But at the end of the day – given that this deal was never going to usurp the authority of the appropriators to formulate the actual funding of the various federal agencies – this Bipartisan Budget Act checks the three main realistic boxes in the end-of-fiscal-year to-do list.  (It does not take any steps toward resolving the gridlock over the highway bill.)  However, the appropriations cap relief costs money – $39 billion for defense, plus $39 billion for nondefense, for a sum of $78 billion. And the bill spends a few more dollars as well.  Given the number of our men and women in harm’s way, the Congress was predestined to add $31 billion of additional defense spending as an emergency called “Overseas Contingency Operations,” or OCO for short.  That amount is included in the bill.  In addition, the bill provides relief from a Medicare Part B premium increase for lower-income elderly persons who will not receive a Social Security cost-of-living increase because of the low overall rate of inflation.  Throw in the interest costs resulting from these other provisions, and the total cost of the Bipartisan Budget Act comes to about $154 billion, or almost twice the cost of the increase in the appropriations caps (the sequester fix) alone.

To deal with that tab, the agreement also pursues budget savings.  But the savings fall short of the total cost.  Only about half is paid for.  So what should we think of all this?

Some observers are disappointed that the Bipartisan Budget Act is not at least fully paid for on its own.  But that was never in the cards.  The sequester cuts were so deep as never to be intended to take effect.  With the sequester cuts equal to about half of the new budget deal, and one half of the deal paid for, then a fair interpretation is that the sequester relief is not paid for, as it never was destined to be, but that the rest of the bill is.  That is probably the most that we realistically could hope for in such a rushed last-minute deal.

One could say that this episode yet again puts paid to the myth that debt-limit crises drive major budget fixes.  The Washington legislative process once again walked to the brink of a Treasury default and narrowly missed stepping over.  The likelihood of a financial collapse over the debt limit may be greater at this time than that of a major deficit reduction.  We are lucky to have dodged the bullet, and we would be wise to avoid tempting fate again in the near future.

So, no, we were not well served by the budget process this year, but the outcome could have been far, far worse.  Holding out for a fully paid-for appropriations fix could well have resulted in a default.  As sad as it may be, our elected policymakers did well under these circumstances to enact the Bipartisan Budget Act of 2015 – though we may still endure a government shutdown anyway.
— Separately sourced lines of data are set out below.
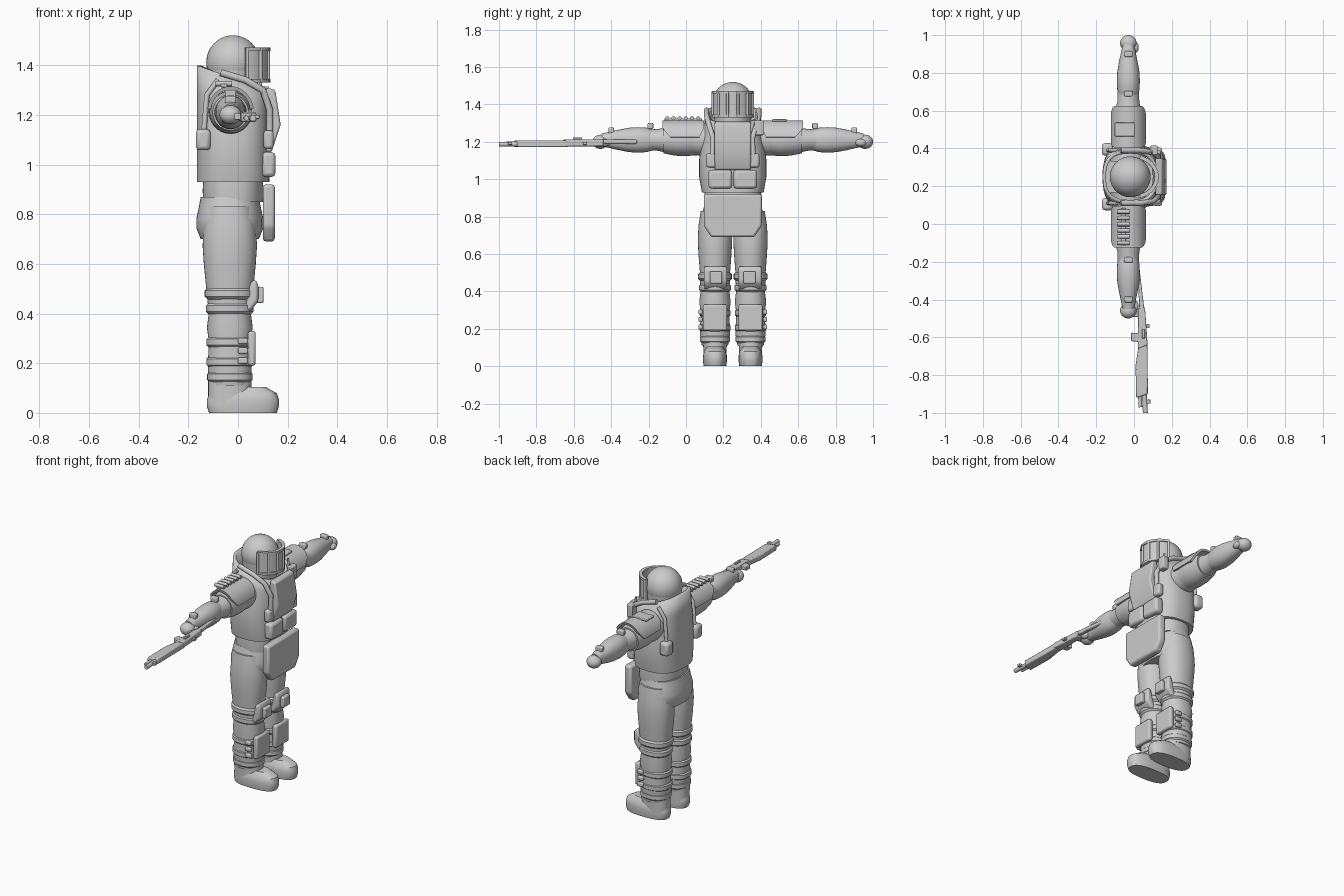
import bpy, bmesh, math
from mathutils import Vector, Matrix

if "Cube" in bpy.data.objects:
    bpy.data.objects.remove(bpy.data.objects["Cube"])

COLOUR = (.6, .6, .6, 1)
grey = bpy.data.materials.new("plain grey")
grey.use_nodes = True
grey.diffuse_color = COLOUR
grey.node_tree.nodes["Principled BSDF"].inputs["Base Color"].default_value = COLOUR

# Parts are placed around the body's middle, which sits at this y
BODY_Y = .25
BODY_X = -.02
LEG_X, LEG_Y = -.033, .095
ARM_X, ARM_Z = -.03, 1.21


def add_object(name, data, paired):
    data.materials.append(grey)
    part = bpy.data.objects.new(name, data)
    part.location.y = BODY_Y
    bpy.context.collection.objects.link(part)
    if paired:
        mirror = part.modifiers.new("other side", "MIRROR")
        mirror.use_axis = (False, True, False)
        mirror.use_mirror_merge = False
    return part


def finish(name, bm, paired, bevel=0):
    bmesh.ops.recalc_face_normals(bm, faces=bm.faces)
    mesh = bpy.data.meshes.new(name)
    bm.to_mesh(mesh)
    bm.free()
    mesh.shade_smooth()
    mesh.set_sharp_from_angle(angle=math.radians(38))
    part = add_object(name, mesh, paired)
    if bevel:
        rounding = part.modifiers.new("rounded edges", "BEVEL")
        rounding.width, rounding.segments = bevel, 2
    return part


def place(axis, a, b, along):
    return {"x": (along, a, b), "y": (a, along, b), "z": (a, b, along)}[axis]


def bridge(bm, lower, upper):
    for i in range(len(lower)):
        bm.faces.new((lower[i - 1], lower[i], upper[i], upper[i - 1]))


def stack(name, axis, start, end, centre, widths, depth=lambda w: w,
          shape=2, slope=0, top=True, paired=False, sides=40):
    """Evenly spaced rounded rings; the slope tips the upper rings."""
    bm = bmesh.new()
    rings = []
    for step, width in enumerate(widths):
        part = step / (len(widths) - 1)
        ring = []
        for i in range(sides):
            angle = math.tau * i / sides
            c, s = math.cos(angle), math.sin(angle)
            a = depth(width) * math.copysign(abs(c) ** (2 / shape), c)
            b = width * math.copysign(abs(s) ** (2 / shape), s)
            along = start + (end - start) * part + slope * part ** 4 * a
            ring.append(bm.verts.new(place(axis, centre[0] + a, centre[1] + b, along)))
        rings.append(ring)
    for lower, upper in zip(rings, rings[1:]):
        bridge(bm, lower, upper)
    bm.faces.new(rings[0])
    if top:
        bm.faces.new(rings[-1])
    return finish(name, bm, paired)


def prism(name, axis, outline, start, end, bevel=0, paired=False):
    bm = bmesh.new()
    lower, upper = ([bm.verts.new(place(axis, a, b, along)) for a, b in outline]
                    for along in (start, end))
    bm.faces.new(lower)
    bm.faces.new(upper)
    bridge(bm, lower, upper)
    return finish(name, bm, paired, bevel)


def box(name, centre, size, bevel=.006, paired=False):
    bm = bmesh.new()
    bmesh.ops.create_cube(bm, size=1, matrix=Matrix.LocRotScale(Vector(centre), None, Vector(size)))
    finish(name, bm, paired, bevel)


def ball(name, centre, radii, paired=False):
    bm = bmesh.new()
    bmesh.ops.create_uvsphere(bm, u_segments=32, v_segments=20, radius=1,
                              matrix=Matrix.LocRotScale(Vector(centre), None, Vector(radii)))
    finish(name, bm, paired)


def rod(name, start, end, radius):
    start, end = Vector(start), Vector(end)
    span = end - start
    bm = bmesh.new()
    bmesh.ops.create_cone(bm, cap_ends=True, segments=12, radius1=radius, radius2=radius, depth=span.length,
                          matrix=Matrix.LocRotScale((start + end) / 2, span.to_track_quat("Z", "Y"), None))
    finish(name, bm, False)


def strap(name, points, radius):
    curve = bpy.data.curves.new(name, "CURVE")
    curve.dimensions, curve.bevel_depth, curve.use_fill_caps = "3D", radius, True
    line = curve.splines.new("POLY")
    line.points.add(len(points) - 1)
    for point, position in zip(line.points, points):
        point.co = (*position, 1)
    add_object(name, curve, True)


def arc_band(centre, radii, start, end, thickness, steps=16):
    """Outline of a curved sheet between two angles in degrees."""
    angles = [math.radians(start + (end - start) * i / steps) for i in range(steps + 1)]
    outer, inner = ([(centre[0] + (radii[0] - inset) * math.cos(angle),
                      centre[1] + (radii[1] - inset) * math.sin(angle)) for angle in angles]
                    for inset in (0, thickness))
    return outer + inner[::-1]


# Trousers and waist
stack("trouser_hips", "z", .7, .87, (LEG_X, 0), (.15, .172, .172, .16, .15), lambda w: w * .78, shape=2.4)
stack("waist_band", "z", .85, .94, (BODY_X, 0), (.15, .153, .15), lambda w: w * .8, shape=2.4)

# Vest, open at the top with a collar that rises at the back
vest = stack("vest", "z", .93, 1.35, (BODY_X, 0), (.165, .18, .18, .172, .155, .14),
             lambda w: .146, shape=2.6, slope=-.33, top=False)
wall = vest.modifiers.new("collar thickness", "SOLIDIFY")
wall.thickness = .018

# Front flap, belly pouches and chest plate
prism("front_flap", "x", [(-.155, .92), (.155, .92), (.155, .75), (.115, .69), (-.115, .69), (-.155, .75)],
      .1, .148, bevel=.012)
box("belly_pouches", (.123, .067, 1), (.055, .125, .1), bevel=.015, paired=True)
prism("chest_plate", "y", [(.1, 1.05), (.135, 1.05), (.172, 1.16), (.15, 1.3), (.115, 1.31)],
      -.097, .097, bevel=.008)

# Helmet, neck and framed visor
ball("helmet", (BODY_X, 0, 1.41), (.108, .108, .11))
stack("neck", "z", 1.27, 1.4, (BODY_X, 0), (.095, .105))
prism("visor", "z", arc_band((0, 0), (.124, .11), -75, 75, .015), 1.34, 1.46)
for place_name, low in (("bottom", 1.33), ("top", 1.457)):
    prism("visor_rail_" + place_name, "z", arc_band((0, 0), (.13, .116), -75, 75, .02), low, low + .015)
for i in range(6):
    angle = math.radians(29 * (i - 2.5))
    x, y = .126 * math.cos(angle), .112 * math.sin(angle)
    rod(f"visor_post_{i}", (x, y, 1.33), (x, y, 1.47), .007)

# Harness straps, buckles and side pouches
strap("chest_straps", [(-.07, .14, 1.37), (.03, .14, 1.34), (.1, .13, 1.3), (.128, .105, 1.22), (.128, .11, 1.1)], .014)
box("strap_buckles", (.123, .115, 1.1), (.04, .055, .075), bevel=.012, paired=True)
strap("side_straps", [(-.08, .14, 1.34), (-.125, .14, 1.28), (-.14, .14, 1.1)], .011)
box("side_pouches", (-.14, .145, 1.1), (.06, .065, .085), bevel=.016, paired=True)

# Thighs and banded lower legs
leg = (LEG_X, LEG_Y)
stack("thighs", "z", .44, .83, leg, (.076, .082, .088, .092, .088, .076),
      lambda w: w * 1.3 - .01, shape=2.2, paired=True)
stack("shins", "z", .11, .46, leg, (.07, .08, .079, .076, .084, .077, .08),
      lambda w: w + .008, shape=2.2, paired=True)
for i, (height, radius) in enumerate(((.145, .08), (.205, .083), (.285, .083), (.42, .085), (.48, .09))):
    stack(f"leg_bands_{i}", "z", height - .024, height + .024, leg,
          (radius - .012, radius, radius, radius, radius - .012), lambda w: w + .011, shape=2.2, paired=True)
for i in range(3):
    box(f"leg_buckles_{i}", (.02, LEG_Y + .078, .21 + .04 * i), (.04, .022, .025), paired=True)

# Shin guards and knee pads
box("shin_guards", (.056, LEG_Y, .26), (.03, .13, .14), bevel=.01, paired=True)
prism("knee_pads", "y", [(.02, .4), (.055, .415), (.082, .45), (.082, .52), (.065, .54), (.05, .52)],
      LEG_Y - .065, LEG_Y + .06, bevel=.012, paired=True)
box("knee_blocks", (.088, LEG_Y - .005, .475), (.03, .065, .065), paired=True)

# Boots
stack("boot_feet", "z", 0, .105, (.02, LEG_Y), (.06, .064, .064, .06, .04),
      lambda w: w * 2.27, shape=2.6, paired=True)
stack("boot_ankles", "z", .03, .135, leg, (.06, .062, .064), lambda w: .087, shape=2.4, paired=True)

# Arms, sleeve cuffs, forearm guards and fists
arm = (ARM_X, ARM_Z)
stack("upper_arms", "y", .08, .48, arm, (.095, .086, .08, .075, .058, .055), paired=True)
stack("sleeve_cuffs", "y", .19, .37, arm, (.08, .087, .084, .072), paired=True)
stack("forearms", "y", .41, .7, arm, (.05, .065, .068, .065, .056, .045, .034),
      lambda w: w * .9, shape=2.2, paired=True)
ball("fists", (ARM_X, .708, 1.2), (.044, .042, .038), paired=True)
ball("thumbs", (.005, .685, 1.195), (.02, .03, .02), paired=True)
for place_name, along, height in (("elbow", .44, 1.285), ("wrist", .65, 1.26)):
    box(place_name + "_knobs", (ARM_X, along, height), (.045, .03, .032), paired=True)

# Shoulder pads: curved sheets whose ends slant in toward the lower edge
pads = prism("shoulder_pads", "y", arc_band((ARM_X, ARM_Z), (.094, .105), 8, 172, .014), .155, .375, paired=True)
for corner in pads.data.vertices:
    drop = max(0, 1.27 - corner.co.z)
    corner.co.y += drop * (-.9 if corner.co.y > .3 else .5)

# Plate on one shoulder, row of cartridges on the other
box("shoulder_plate", (-.05, .25, 1.315), (.105, .075, .014), bevel=.004)
box("cartridge_strip", (-.057, -.265, 1.318), (.025, .2, .014), bevel=.003)
for i in range(6):
    y = -.35 + i * .033
    rod(f"cartridge_{i}", (-.09, y, 1.326), (-.025, y, 1.326), .011)

# Radio with a short aerial
box("radio", (.105, .14, 1.275), (.04, .05, .08))
rod("radio_aerial", (.095, .125, 1.3), (.085, .125, 1.355), .006)

# Rifle lying flat in the hand
prism("rifle_stock", "z", [(.02, -.54), (.032, -.51), (.058, -.73), (.03, -.73)], 1.188, 1.212, bevel=.004)
prism("rifle_receiver", "z", [(.02, -.7), (.058, -.69), (.072, -.89), (.02, -.91)], 1.176, 1.212, bevel=.005)
for part_name, y in (("grip", -.7), ("magazine", -.83)):
    prism("rifle_" + part_name, "z", [(.03, y), (.03, y - .045), (-.015, y - .04), (-.015, y + .005)],
          1.18, 1.206, bevel=.004)
prism("rifle_handguard", "z", [(.025, -.89), (.07, -.88), (.074, -1.15), (.012, -1.17), (.008, -1)],
      1.172, 1.208, bevel=.006)
rod("rifle_barrel", (.052, -1.1, 1.188), (.06, -1.25, 1.187), .013)
rod("rifle_gas_tube", (.03, -1.1, 1.188), (.034, -1.22, 1.187), .01)
for place_name, x, y in (("rear", .07, -.79), ("front", .076, -1.19)):
    box("rifle_sight_" + place_name, (x, y, 1.192), (.022, .022, .016), bevel=.003)
box("rifle_bolt", (.05, -.83, 1.216), (.014, .05, .012), bevel=.003)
And consider that timing pattern in those fixes to the debt limit, Social Security Disability Insurance, and the sequester, all extending into 2017.  The bottom line is that the Congress has just completed its last “major” budget negotiation with this Administration.  This Congress does not have Barack Obama to kick around anymore.  And there will be no more fiscal brinks to motivate a major budget fix, either.  We are on hold for two more years.  It is time to summon our ideas and get ready for the next opportunity to solve our long-term problems through leadership rather than in crisis – after the 2016 election.